                                      1. re: kaleokahu

                                        Just make sure their out before you put them back in the bag and in the garage next to the lawn mower ;) Poof, there ya go!

                                        1. re: kaleokahu

                                          Yep..works for me. Plus I assume you are not going to be starting another fire for at least 24 hours so they have a chance to dry out. Maybe with your rain schedule you won't be grilling for weeks at a time!

                                          1. re: sparkareno

                                            Nah, I grill regularly--in my Goretex, waxed canvas undies and rebreather. So I'm gonna go do some 'sperimentin soon.

                                            Round here, charcoal doesn't dry out past a certain point--it just crumbles. You CAN mix it in about 1:5 with the fresh/dry to burn, but it slows down the fire a bit.

                                            1. re: kaleokahu

                                              water on coals in most climates renders them useless for future apps unless you want mushy ash in the bottom that hardens like plaster. most Weber's vents seal up so well that the fire is out in 15 minutes. water destroys the whole point of charcoal (dehydrated wood by-product)

                                              but it makes for a good pigment base mixing handmade paints...

                                  2. re: kaleokahu

                                    when i close the vents on my big green eggs, for whatever reason, the coals go right out and are easily re-lit for a second use after a bit of stirring to knock the ash off. after the second time, i usually stir them a bit more and add a bit more lump.

                                    1. re: deepsouth

                                      They must be soaked with Corexit. ;)

                                  3. re: sparkareno
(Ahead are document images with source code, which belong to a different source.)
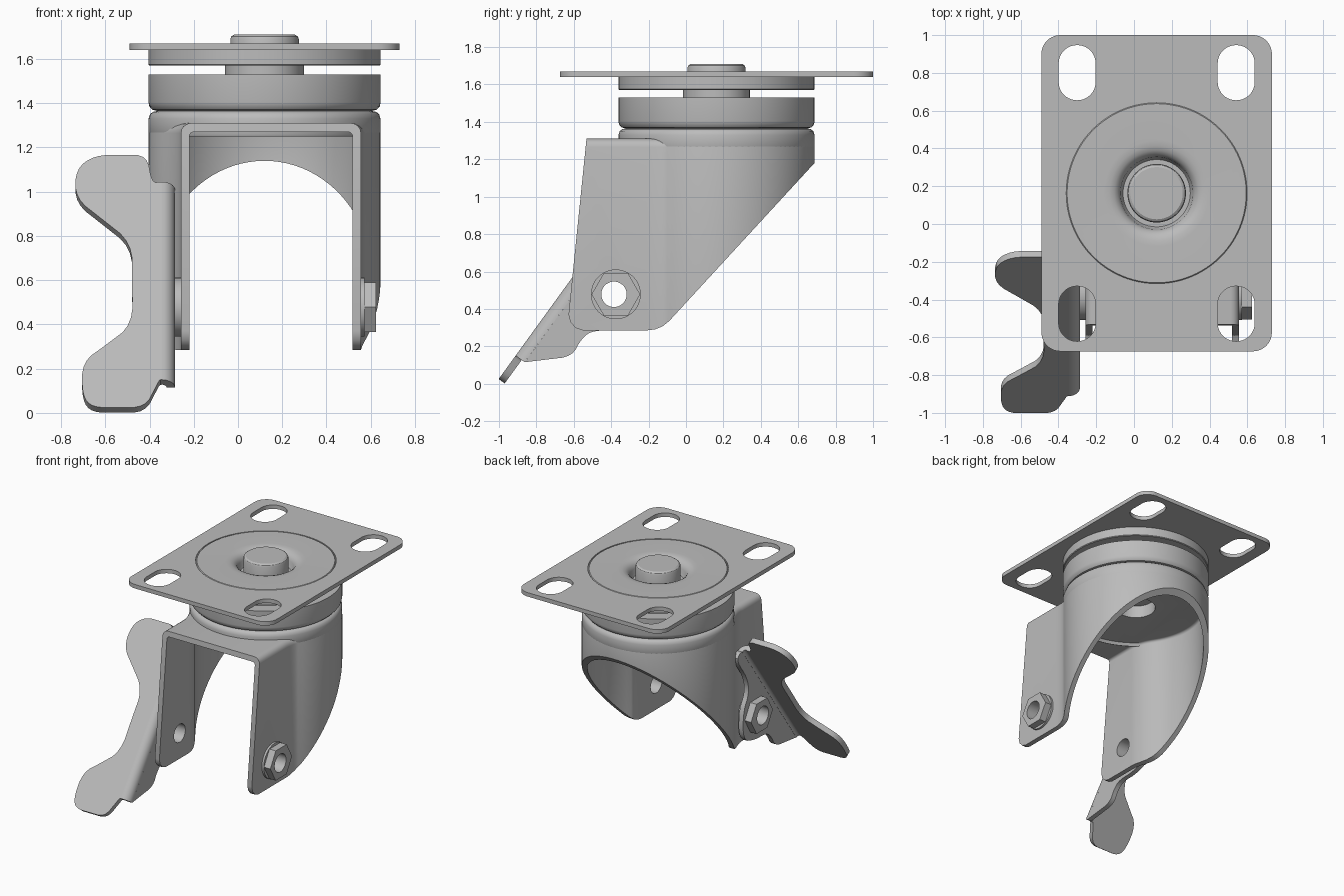
import bpy, bmesh, math
from math import sin, cos, pi, sqrt

if "Cube" in bpy.data.objects:
    bpy.data.objects.remove(bpy.data.objects["Cube"])

CX, CY = 0.12, 0.163          # swivel axis
AY, AZ = -0.375, 0.478        # wheel axle
steel = bpy.data.materials.new("grey steel")
steel.diffuse_color = (0.5, 0.5, 0.5, 1)
steel.use_nodes = True
steel.node_tree.nodes["Principled BSDF"].inputs["Base Color"].default_value = steel.diffuse_color
parts = []


def build(name, bm, part=True):
    bmesh.ops.remove_doubles(bm, verts=bm.verts, dist=1e-5)
    bmesh.ops.recalc_face_normals(bm, faces=bm.faces)
    me = bpy.data.meshes.new(name)
    bm.to_mesh(me)
    bm.free()
    ob = bpy.data.objects.new(name, me)
    bpy.context.collection.objects.link(ob)
    if part:
        me.materials.append(steel)
        parts.append(ob)
    else:
        ob.hide_render = True
    return ob


def loft(name, lo, hi, part=True):
    """Solid between two matching outlines."""
    bm = bmesh.new()
    a = [bm.verts.new(p) for p in lo]
    b = [bm.verts.new(p) for p in hi]
    bm.faces.new(a)
    bm.faces.new(b)
    n = len(a)
    for i in range(n):
        j = (i + 1) % n
        bm.faces.new((a[i], a[j], b[j], b[i]))
    return build(name, bm, part)


def prism_z(name, pts, lo, hi, part=True):
    return loft(name, [(u, v, lo) for u, v in pts], [(u, v, hi) for u, v in pts], part)


def prism_x(name, pts, lo, hi, part=True):
    return loft(name, [(lo, u, v) for u, v in pts], [(hi, u, v) for u, v in pts], part)


def circle(u, v, r, n=48):
    return [(u + r * cos(2 * pi * i / n), v + r * sin(2 * pi * i / n)) for i in range(n)]


def rounded(u, v, hu, hv, r, n=10):
    pts = []
    for k, (su, sv) in enumerate(((1, 1), (-1, 1), (-1, -1), (1, -1))):
        for i in range(n + 1):
            a = pi / 2 * (k + i / n)
            pts.append((u + su * (hu - r) + r * cos(a), v + sv * (hv - r) + r * sin(a)))
    return pts


def lathe(name, prof, n=96):
    """Closed (radius, z) profile turned round the swivel axis."""
    bm = bmesh.new()
    rings = [[bm.verts.new((CX + r * cos(2 * pi * i / n), CY + r * sin(2 * pi * i / n), z))
              for r, z in prof] for i in range(n)]
    m = len(prof)
    for i in range(n):
        a, b = rings[i], rings[(i + 1) % n]
        for k in range(m):
            l = (k + 1) % m
            if prof[k][0] + prof[l][0] > 1e-3:
                bm.faces.new((a[k], a[l], b[l], b[k]))
    bmesh.ops.remove_doubles(bm, verts=bm.verts, dist=1e-5)
    return build(name, bm)


def apply(ob, mod):
    with bpy.context.temp_override(object=ob, active_object=ob, selected_objects=[ob]):
        bpy.ops.object.modifier_apply(modifier=mod.name)


def boolean(ob, tool, op='DIFFERENCE'):
    m = ob.modifiers.new("bool", 'BOOLEAN')
    m.operation, m.solver, m.object = op, 'EXACT', tool
    apply(ob, m)


def bevel(ob, w):
    m = ob.modifiers.new("bevel", 'BEVEL')
    m.width, m.segments, m.limit_method, m.angle_limit = w, 4, 'ANGLE', math.radians(50)
    apply(ob, m)


def chaikin(pts, times=2):
    for _ in range(times):
        out = [pts[0]]
        for (a, b), (c, d) in zip(pts, pts[1:]):
            out += [(a * .75 + c * .25, b * .75 + d * .25), (a * .25 + c * .75, b * .25 + d * .75)]
        pts = out + [pts[-1]]
    return pts


tools = []

# mounting plate with four slots
plate = prism_z("mounting_plate", rounded(CX, CY, 0.61, 0.837, 0.1), 1.64, 1.67)
for sx in (-1, 1):
    for sy in (-1, 1):
        t = prism_z("slot_cutter", rounded(CX + sx * 0.421, CY + sy * 0.638, 0.098, 0.146, 0.097),
                    1.5, 1.8, False)
        boolean(plate, t)
        tools.append(t)
t = prism_z("plate_cutter", circle(CX, CY, 0.483, 96), 1.5, 1.8, False)
boolean(plate, t)
tools.append(t)

# dished upper race, centre pin, lower race
lathe("upper_race", [(0.525, 1.645), (0.525, 1.575), (0.52, 1.57), (0.178, 1.57), (0.188, 1.59),
                     (0.192, 1.62), (0.205, 1.645), (0.225, 1.66), (0.25, 1.668), (0.28, 1.67),
                     (0.474, 1.67), (0.479, 1.664), (0.484, 1.664), (0.484, 1.645)])
lathe("centre_pin", [(0, 1.50), (0.178, 1.50), (0.178, 1.575), (0.155, 1.575), (0.155, 1.69),
                     (0.15, 1.702), (0.138, 1.71), (0, 1.71)])
lathe("lower_race", [(0, 1.365), (0.485, 1.365), (0.508, 1.371), (0.521, 1.386), (0.525, 1.405),
                     (0.525, 1.53), (0, 1.53)])
lathe("fork_crown", [(0.14, 1.275), (0.50, 1.275), (0.52, 1.25), (0.5245, 1.26), (0.5245, 1.33),
                     (0.518, 1.35), (0.505, 1.361), (0.485, 1.365), (0.14, 1.365)])


# fork: round at the back, blending into two straight legs
def fork_outline(d, front):
    r = 0.525 - d
    yp = -0.10
    dy = CY - yp
    dx = sqrt(r * r - dy * dy)

    def side(s, xs):
        xp = CX + s * dx
        yc = yp - abs(xp - xs) / dy * dx
        p0, p1, p2 = (xs, yc - 0.08), (xs, yc), (xp, yp)
        pts = [(xs, front)]
        for i in range(9):
            f = i / 8
            pts.append(tuple((1 - f) ** 2 * p0[k] + 2 * f * (1 - f) * p1[k] + f * f * p2[k] for k in (0, 1)))
        return pts
    left, right = side(-1, -0.258 + d), side(1, 0.556 - d)
    a = math.atan2(-dy, dx)
    arc = [(CX + r * cos(t), CY + r * sin(t))
           for t in (a + (pi - 2 * a) * i / 60 for i in range(1, 60))]
    return right + arc + left[::-1]


fork = prism_z("fork", fork_outline(0, -0.9), 0.1, 1.31)
bevel(fork, 0.045)
inner = prism_z("fork_cavity", fork_outline(0.038, -1.1), -0.1, 1.27, False)
bevel(inner, 0.02)
profile = prism_x("fork_side_profile", [
    (-0.52, 1.42), (-0.532, 1.31), (-0.628, 0.37), (-0.618, 0.33), (-0.59, 0.298), (-0.55, 0.285),
    (-0.21, 0.285), (-0.165, 0.291), (-0.125, 0.307), (-0.09, 0.335), (0.71, 1.205), (0.71, 1.42)],
    -1, 1, False)
pin_hole = prism_z("pin_hole_cutter", circle(CX, CY, 0.14, 96), 1.2, 1.4, False)
axle = prism_x("axle_cutter", circle(AY - 0.01, AZ, 0.068), -1, 1, False)
boolean(fork, inner)
boolean(fork, profile, 'INTERSECT')
boolean(fork, pin_hole)
boolean(fork, axle)
tools += [inner, profile, pin_hole, axle]

# washers and hexagon nuts on both sides
for side, w0, w1, n0, n1 in (("right", 0.552, 0.572, 0.57, 0.625), ("left", -0.29, -0.255, -0.375, -0.318)):
    boolean(prism_x(side + "_washer", circle(AY, AZ, 0.133), w0, w1), axle)
    boolean(prism_x(side + "_nut", circle(AY, AZ, 0.13, 6), n0, n1), axle)


# brake pedal: sloping plate, rounded bend, flange beside the left leg
def slope(x, z, n):
    return (x, -0.998 + (z - 0.03) / 1.38 + n * 0.81, z - n * 0.585)


pedal = chaikin([(-0.345, 1.045), (-0.39, 1.04), (-0.41, 1.165), (-0.52, 1.165), (-0.65, 1.165),
                 (-0.735, 1.10), (-0.735, 0.97), (-0.62, 0.88), (-0.48, 0.77), (-0.48, 0.6),
                 (-0.475, 0.40), (-0.60, 0.305), (-0.705, 0.23), (-0.705, 0.08), (-0.66, 0.025),
                 (-0.55, 0.025), (-0.42, 0.025), (-0.37, 0.12), (-0.355, 0.15), (-0.345, 0.15)])
loft("brake_pedal", [slope(x, z, 0) for x, z in pedal], [slope(x, z, 0.04) for x, z in pedal])
arc = [i * pi / 16 for i in range(9)]
bend = [(-0.345 + 0.06 * sin(a), 0.06 - 0.06 * cos(a)) for a in arc]
bend += [(-0.345 + 0.022 * sin(a), 0.06 - 0.022 * cos(a)) for a in reversed(arc)]
loft("brake_bend", [slope(x, 0.15, n) for x, n in bend], [slope(x, 1.045, n) for x, n in bend])
flange = chaikin([(-0.862, 0.115), (-0.74, 0.13), (-0.61, 0.145), (-0.56, 0.24), (-0.50, 0.285),
                  (-0.36, 0.285), (-0.225, 0.33), (-0.225, 0.55), (-0.30, 0.67), (-0.27, 0.80),
                  (-0.15, 0.96), (-0.18, 1.01), (-0.214, 1.01)])
boolean(prism_x("brake_flange", flange, -0.322, -0.285), axle)

# remove helpers, shade smooth with sharp edges kept
for t in tools:
    bpy.data.objects.remove(t)
bpy.ops.object.select_all(action='DESELECT')
for ob in parts:
    ob.select_set(True)
bpy.context.view_layer.objects.active = parts[0]
bpy.ops.object.shade_smooth_by_angle(angle=math.radians(32))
                                    My husband left the charcoal in place and just added more on top for the next grilling session. Problem we found is that the old coals have a rotten smell to them because the fat from the burgers soaked into the old ones. It was rank. We now toss the old charcoal and start new.

                                  4. This might sound strange but I Increase the heat of my kettle grill by putting a couple of soup cans, on one top of the other and opened both ends, over the top vent. This gives a chimney effect and greatly increases the temperature.

                                    Any lightweight pipe about a foot long or so and wide enough to cover the vent will work. The chimney creates a suction which makes the charcoal burn hotter with the lid closed.

                                    1 Reply
                                    1. re: jrmbth

                                      "Any lightweight pipe" - but not PVC!

                                      as somebody else posited (I know this is an old thread) it may be a hesitance to use charcoal.

                                    2. Been cooking on a Weber kettle for many decades. Unless it's something that needs more than 1/2 hour cook time, like chicken, I only put the lid on if the flames get too out of hand. I'm grilling, not baking or roasting.
                                      Build a multi zone cook zone so you can adjust, part with two layers of charcoal, part with one and one with none for indirect cooking.
                                      I find for two steaks or burgers, I don't even need to fill the Weber chimney 100%.
                                      Always leave the bottom vents open, partially close the top ones if it's too hot and you're cooking with lid on.

                                      1 Reply
                                      1. re: saeyedoc

                                        I find myself with too many briquets often when grilling on our Weber. Just when the steaks or burgers are done is when the fire is at it's best. I will frequently have some marinated chicken thighs on hand to cook for a future meal after done with the grilling.